In his role as the Queen Mother’s doctor, it was he who was called to Royal Lodge in November 1982 when a fish bone became lodged in her throat. He immediately insisted that she be taken to the King Edward VII Hospital at Windsor, where she made a speedy recovery.
Clayton was the youngest son of Brigadier-General Sir Gilbert Clayton, a British Army intelligence officer and colonial administrator in Cairo praised by TE Lawrence as “the perfect leader for such a band of wild men as we were”. His father’s involvement with the Middle East made a deep impression young John, who took a lasting interest in the Arab world.
John Pilkington Clayton was born on February 13 1921 at Ryde, on the Isle of Wight, one of five siblings, two of whom he never knew because they died in childhood. His brother Sam married Lady Mary Leveson-Gower, a maternal cousin of the Queen. After his father’s death in 1929, the family moved to Doddington, Lincolnshire, finally settling at Hampton Court, where his mother, Lady Clayton, a gifted artist, had a “grace and favour” apartment.

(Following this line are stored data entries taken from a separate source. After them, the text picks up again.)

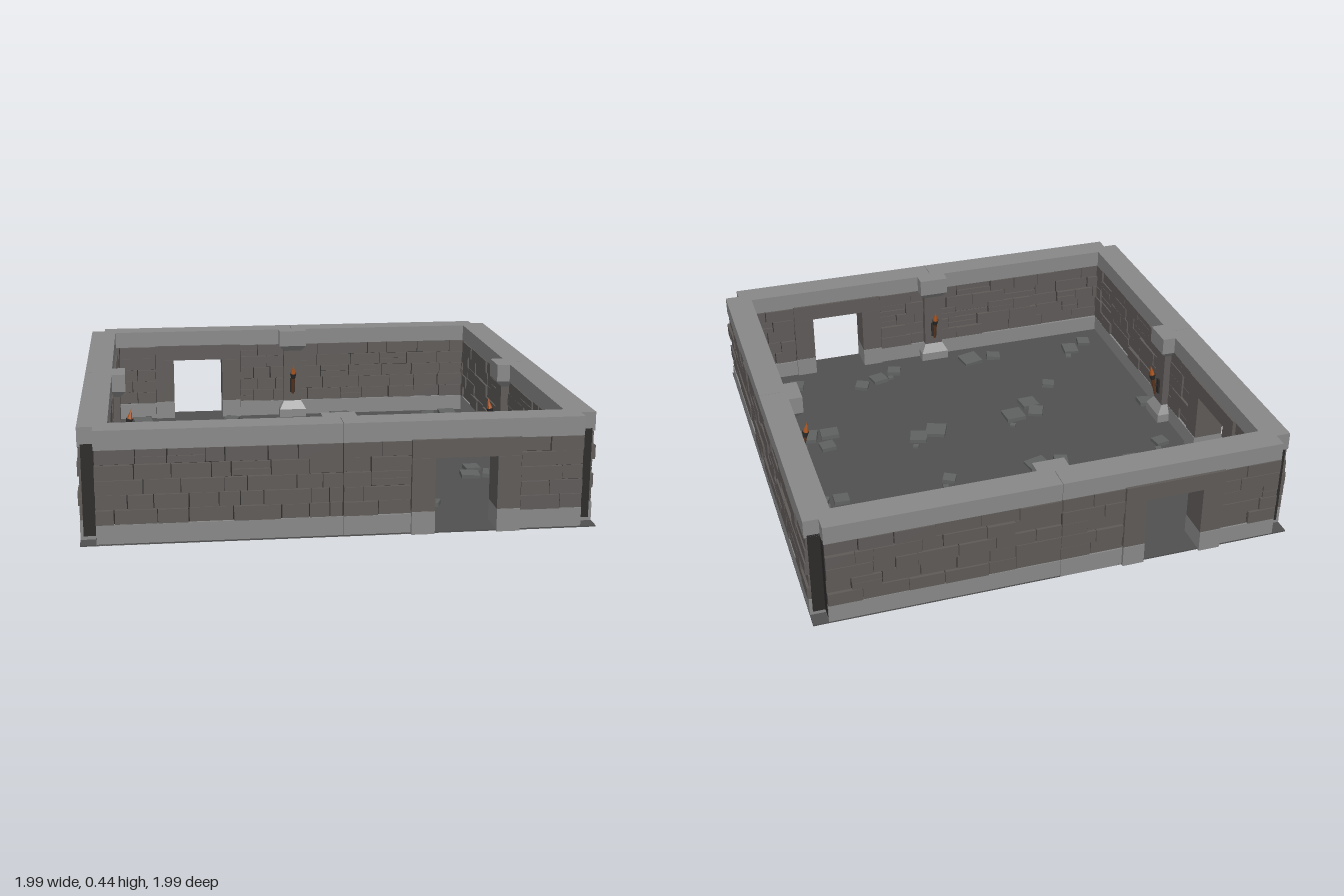
import * as THREE from 'three';
import { mergeGeometries } from 'three/addons/utils/BufferGeometryUtils.js';

const OUT = 0.985, IN = 0.872, END = 0.925;     // wall faces and wall end (corners stay notched)
const BASE = 0.08, TOP = 0.368, HEIGHT = 0.443; // plinth top, masonry top, coping top

const paint = (color) => new THREE.MeshStandardMaterial({ color, flatShading: true });
const trimMat = paint(0x888888), stoneMat = paint(0x5e5a58), jointMat = paint(0x2c2a29);
const floorMat = paint(0x505050), rubbleMat = paint(0x5f6261);
const ironMat = paint(0x2e2c2a), woodMat = paint(0x5a3520), flameMat = paint(0xa8521c);

let seed = 7;
const rand = (a, b) => {
  seed = (seed * 16807) % 2147483647;
  return a + (b - a) * (seed / 2147483647);
};

// Box given by its limits on each axis
function block(x0, x1, y0, y1, z0, z1) {
  return new THREE.BoxGeometry(x1 - x0, y1 - y0, z1 - z0)
    .translate((x0 + x1) / 2, (y0 + y1) / 2, (z0 + z1) / 2);
}

// Block whose top is narrowed in x and pulled outward (towards the wall) in z
function taper(hw0, hw1, y0, y1, front0, front1, back) {
  const g = block(-hw0, hw0, y0, y1, front0, back);
  const p = g.attributes.position;
  for (let i = 0; i < p.count; i++) {
    if (p.getY(i) < (y0 + y1) / 2) continue;
    p.setX(i, Math.sign(p.getX(i)) * hw1);
    if (p.getZ(i) < (front0 + back) / 2) p.setZ(i, front1);
  }
  g.computeVertexNormals();
  return g;
}

function add(group, name, geos, mat) {
  const mesh = new THREE.Mesh(Array.isArray(geos) ? mergeGeometries(geos) : geos, mat);
  mesh.name = name;
  group.add(mesh);
  return mesh;
}

// Courses of uneven stones between two x limits, on both faces of the wall
function masonry(x0, x1) {
  const stones = [], rows = 5, rowH = (TOP - BASE) / rows, gap = 0.003;
  for (const outer of [true, false]) {
    for (let r = 0; r < rows; r++) {
      let x = x0;
      while (x < x1 - 0.001) {
        let next = x + rand(0.07, 0.19);
        if (x1 - next < 0.05) next = x1;
        const y0 = BASE + r * rowH, push = rand(-0.006, 0.006);
        const z = outer ? [OUT - 0.04, OUT + push] : [IN + push, IN + 0.04];
        // some stones are split into two thin ones
        const cuts = rand(0, 1) < 0.15 ? [0, 0.5, 1] : [0, 1];
        for (let c = 0; c + 1 < cuts.length; c++) {
          stones.push(block(x + gap * rand(0.2, 1), next - gap * rand(0.2, 1),
            y0 + cuts[c] * rowH + gap * rand(0.1, 0.8), y0 + cuts[c + 1] * rowH - gap * rand(0.1, 0.8), ...z));
        }
        x = next;
      }
    }
  }
  return stones;
}

// Doorway: jambs, lintel and footings standing slightly proud of the wall
function doorway(cx) {
  const g = new THREE.Group();
  g.name = 'doorway';
  const a = IN - 0.01, b = 0.997, jambs = [], feet = [];
  for (const s of [-1, 1]) {
    const x = [cx + s * 0.12, cx + s * 0.21].sort((m, n) => m - n);
    jambs.push(block(x[0], x[1], 0.09, 0.298, a + 0.003, b - 0.003));
    feet.push(block(x[0], x[1], 0, 0.09, a, b));
  }
  add(g, 'doorJambs', jambs, stoneMat);
  add(g, 'doorFootings', feet, trimMat);
  add(g, 'doorLintel', block(cx - 0.21, cx + 0.21, 0.3, 0.372, a, b), stoneMat);
  return g;
}

// Pillar on the inner face with a flared base and head
function pillar() {
  const g = new THREE.Group();
  g.name = 'pillar';
  const back = IN + 0.02, face = 0.815, shaft = 0.84;
  add(g, 'pillarBase', [block(-0.066, 0.066, 0, 0.045, face, back),
    taper(0.066, 0.043, 0.045, 0.085, face, shaft, back)], trimMat);
  add(g, 'pillarShaft', block(-0.043, 0.043, 0.085, 0.345, shaft, back), stoneMat);
  add(g, 'pillarHead', [taper(0.043, 0.066, 0.34, TOP, shaft, face, back),
    block(-0.066, 0.066, TOP, HEIGHT, face, back)], trimMat);
  return g;
}

// Torch leaning out from an iron bracket
function torch() {
  const g = new THREE.Group();
  g.name = 'torch';
  add(g, 'torchBracket', [block(-0.012, 0.012, 0.13, 0.2, 0.832, 0.845),
    block(-0.005, 0.005, 0.165, 0.175, 0.81, 0.84)], ironMat);
  const lean = new THREE.Group();
  lean.name = 'torchHead';
  lean.position.set(0, 0.17, 0.815);
  lean.rotation.x = -0.2;
  add(lean, 'torchHandle', new THREE.CylinderGeometry(0.01, 0.006, 0.09, 8), woodMat);
  add(lean, 'torchCup', new THREE.CylinderGeometry(0.016, 0.01, 0.025, 8).translate(0, 0.05, 0), ironMat);
  add(lean, 'torchFlame', new THREE.ConeGeometry(0.013, 0.05, 6).translate(0, 0.085, 0), flameMat);
  g.add(lean);
  return g;
}

function wall(name, angle, door) {
  const g = new THREE.Group();
  g.name = name;
  const spans = door === null ? [[-END, 0], [0, END]]
    : door > 0 ? [[-END, 0], [0, door - 0.21], [door + 0.21, END]]
      : [[-END, door - 0.21], [door + 0.21, 0], [0, END]];
  const core = [], plinth = [], stones = [];
  for (const [a, b] of spans) {
    core.push(block(a, b, 0.02, TOP + 0.01, IN + 0.012, OUT - 0.012));
    plinth.push(block(a + 0.001, b - 0.001, 0, BASE, IN - 0.002, OUT));
    stones.push(...masonry(a, b));
  }
  add(g, 'wallCore', core, jointMat);
  add(g, 'wallPlinth', plinth, trimMat);
  add(g, 'wallStones', stones, stoneMat);
  add(g, 'wallCoping', [block(-END, -0.001, TOP, HEIGHT, IN, OUT),
    block(0.001, END, TOP, HEIGHT, IN, OUT)], trimMat);
  if (door !== null) g.add(doorway(door));
  g.add(pillar(), torch());
  g.rotation.y = angle;
  return g;
}

// Loose paving slabs: x, z, size
const SLABS = [
  [-0.75, -0.79, 0.09], [-0.31, -0.78, 0.065], [-0.24, -0.68, 0.08], [0.24, -0.79, 0.1],
  [0.68, -0.78, 0.06], [0.78, -0.79, 0.08], [-0.45, -0.56, 0.055], [0.54, -0.56, 0.055],
  [-0.58, -0.31, 0.06], [-0.76, -0.22, 0.06], [-0.28, -0.23, 0.06], [-0.17, -0.23, 0.09],
  [0.23, -0.22, 0.055], [0.71, -0.23, 0.065], [0.82, -0.31, 0.1], [0.81, -0.23, 0.08],
  [-0.83, 0.12, 0.065], [-0.31, 0.19, 0.065], [-0.2, 0.19, 0.09], [-0.3, 0.27, 0.08],
  [0.18, 0.17, 0.09], [0.27, 0.14, 0.075], [0.68, 0.19, 0.065], [0.65, 0.29, 0.08],
  [0.75, 0.29, 0.085], [-0.45, 0.41, 0.055], [-0.76, 0.75, 0.06], [-0.67, 0.7, 0.07],
  [-0.28, 0.75, 0.065], [-0.16, 0.75, 0.09], [0.23, 0.75, 0.06], [0.32, 0.7, 0.07],
  [0.41, 0.66, 0.06], [0.71, 0.75, 0.065], [0.82, 0.75, 0.09], [0.82, 0.65, 0.09],
];

export function createModel() {
  const room = new THREE.Group();
  room.name = 'stoneRoom';
  add(room, 'floor', block(-OUT, OUT, 0, 0.006, -OUT, OUT), floorMat);

  room.add(
    wall('frontWall', 0, 0.47),
    wall('backWall', Math.PI, 0.47),
    wall('rightWall', -Math.PI / 2, -0.47),
    wall('leftWall', Math.PI / 2, null),
  );

  // Slabs lie slightly tilted; every third one has a pebble beside it
  const slabs = [];
  const slab = (x, z, s, h) => slabs.push(new THREE.BoxGeometry(s, h, s * rand(0.85, 1.1))
    .rotateX(rand(-0.08, 0.08)).rotateZ(rand(-0.08, 0.08)).rotateY(rand(-0.5, 0.2))
    .translate(x, 0.006 + h * 0.4, z));
  SLABS.forEach(([x, z, s], i) => {
    slab(x, z, s, 0.018);
    if (i % 3 === 0) slab(x + 0.03, z - s * 0.9, 0.025, 0.012);
  });
  add(room, 'looseSlabs', slabs, rubbleMat);
  return room;
}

His early life was peripatetic and took him to Jerusalem, where on one occasion he inadvertently tolled a bell making the locals think the Turks were invading, and on another he encountered Emperor Haile Selassie of Ethiopia on a train. The emperor’s brother gave him piggy-back rides along the corridor of the steamer taking them back to Cairo.
John was educated at Wellington and was a choral exhibitioner at Gonville and Caius College, Cambrdige. He qualified in Medicine at the Royal College of Surgeons and Physicians in 1945, then served in the medical branch of the RAF Voluntary Reserve from 1947 to 1949, reaching the rank of squadron leader. During the Malay Emergency he drove a jeep ambulance.
After a spell as senior resident at Nottingham’s Children’s Hospital, he became a general medical practitioner at Windsor between 1953 and 1962, during which time he thought it would be useful to obtain a university medical qualification, and so, remarkably, he sat and passed Cambridge finals in 1957.
In 1962 he moved to Eton and became junior school doctor at the College, succeeding Dr Wiley as senior school doctor in 1965 and, later, working in perfect harmony with the other school doctor, John Briscoe.
Clayton was a skilled diagnostician. When Briscoe consulted him about a boy with a rash, he employed Sherlock Holmesian techniques, enquiring whether the boy’s room was on the top floor with a window on to the roof, and if he had a pigeon as a pet. He worked out that the rash was due to pigeon mite bites.
In 1965 he became Surgeon Apothecary to the Queen’s Household at Windsor, with a surgery in the castle, and took on responsibility for the Queen Mother at Royal Lodge. For these services, he was appointed MVO in 1975 and CVO on retirement in 1986.
He also served as a medical officer to Royal Holloway College from 1953 to 1981 and to Black & Decker (1955-70). He was appointed an honorary Old Etonian in 1985 and was a Liveryman of the Society of Apothecaries.
A connoisseur of snuff, he kept various mixtures – floral for evenings, a more robust variety for mornings – each in an elegant silver case.
In later years John Clayton, who was unmarried, retired to a house in Market Lavington which he shared with Patrick Manley and his family and friends from Eton days, enjoying playing his Bechstein grand piano and building a reputation as a witty raconteur. He was a respected attender of the local church and a member of Dauntsey’s choral society. He was joined there by his widowed sister, Patience Marshall. After her death, he was fiercely independent until the end.